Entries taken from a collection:

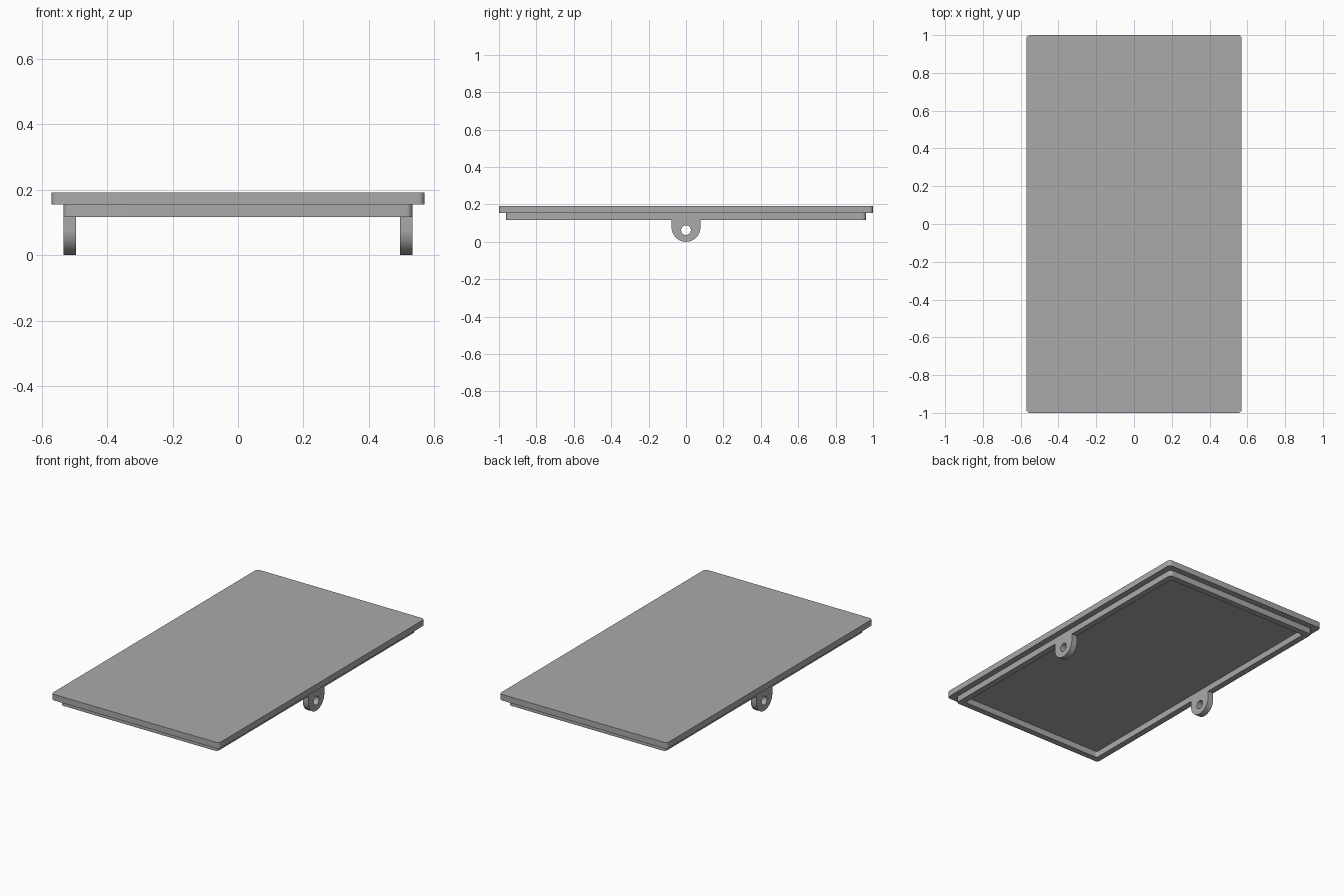
import bpy, bmesh, math
from mathutils import Matrix

if "Cube" in bpy.data.objects:
    bpy.data.objects.remove(bpy.data.objects["Cube"])

grey = bpy.data.materials.new("plain grey")
grey.diffuse_color = (0.4, 0.4, 0.4, 1)
grey.use_nodes = True
grey.node_tree.nodes["Principled BSDF"].inputs["Base Color"].default_value = grey.diffuse_color


def arc(cx, cy, r, a0, a1, n):
    """Points along an arc, angles in degrees."""
    return [(cx + r * math.cos(math.radians(a0 + (a1 - a0) * i / n)),
             cy + r * math.sin(math.radians(a0 + (a1 - a0) * i / n))) for i in range(n + 1)]


def rounded_rect(hx, hy, r):
    corners = [(1, 1, 0), (-1, 1, 90), (-1, -1, 180), (1, -1, 270)]
    return [p for sx, sy, a in corners
            for p in arc(sx * (hx - r), sy * (hy - r), r, a, a + 90, 8)]


def extruded(name, outlines, depth, matrix):
    """Solid from closed outlines; inner outlines become holes."""
    curve = bpy.data.curves.new(name, 'CURVE')
    curve.dimensions = '2D'
    curve.fill_mode = 'BOTH'
    curve.extrude = depth / 2
    for pts in outlines:
        s = curve.splines.new('POLY')
        s.points.add(len(pts) - 1)
        for p, (x, y) in zip(s.points, pts):
            p.co = (x, y, 0, 1)
        s.use_cyclic_u = True
    tmp = bpy.data.objects.new(name + "_profile", curve)
    bpy.context.collection.objects.link(tmp)
    bpy.context.view_layer.update()
    mesh = bpy.data.meshes.new_from_object(tmp.evaluated_get(bpy.context.evaluated_depsgraph_get()))
    bpy.data.objects.remove(tmp)
    bm = bmesh.new()
    bm.from_mesh(mesh)
    bmesh.ops.remove_doubles(bm, verts=bm.verts, dist=1e-5)
    bmesh.ops.transform(bm, matrix=matrix, verts=bm.verts)
    bmesh.ops.recalc_face_normals(bm, faces=bm.faces)
    bm.to_mesh(mesh)
    bm.free()
    mesh.materials.clear()
    mesh.materials.append(grey)
    ob = bpy.data.objects.new(name, mesh)
    bpy.context.collection.objects.link(ob)
    bpy.ops.object.select_all(action='DESELECT')
    ob.select_set(True)
    bpy.context.view_layer.objects.active = ob
    bpy.ops.object.shade_smooth_by_angle(angle=math.radians(30))
    return ob


# Flat top plate
extruded("top_plate", [rounded_rect(0.57, 1.0, 0.02)], 0.037,
         Matrix.Translation((0, 0, 0.1735)))

# Raised rim under the plate
extruded("under_rim", [rounded_rect(0.533, 0.962, 0.02), rounded_rect(0.495, 0.924, 0.012)],
         0.038, Matrix.Translation((0, 0, 0.136)))

# Hinge lugs: rounded tab with a pin hole, profile drawn in the y-z plane
R, TOP = 0.077, 0.117
tab = [(R, TOP), (-R, TOP)] + arc(0, R, R, 180, 360, 32)
hole = arc(0, 0.062, 0.026, 0, 360, 32)[:-1]
yz = Matrix(((0, 0, 1, 0.514), (1, 0, 0, 0), (0, 1, 0, 0), (0, 0, 0, 1)))
lugs = extruded("hinge_lugs", [tab, hole], 0.038, yz)
lugs.modifiers.new("mirror", 'MIRROR').use_axis = (True, False, False)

• **What the task asks**
Provide the count of lines in the records above that hold the word "curve", with no other text.

• **Task output**
6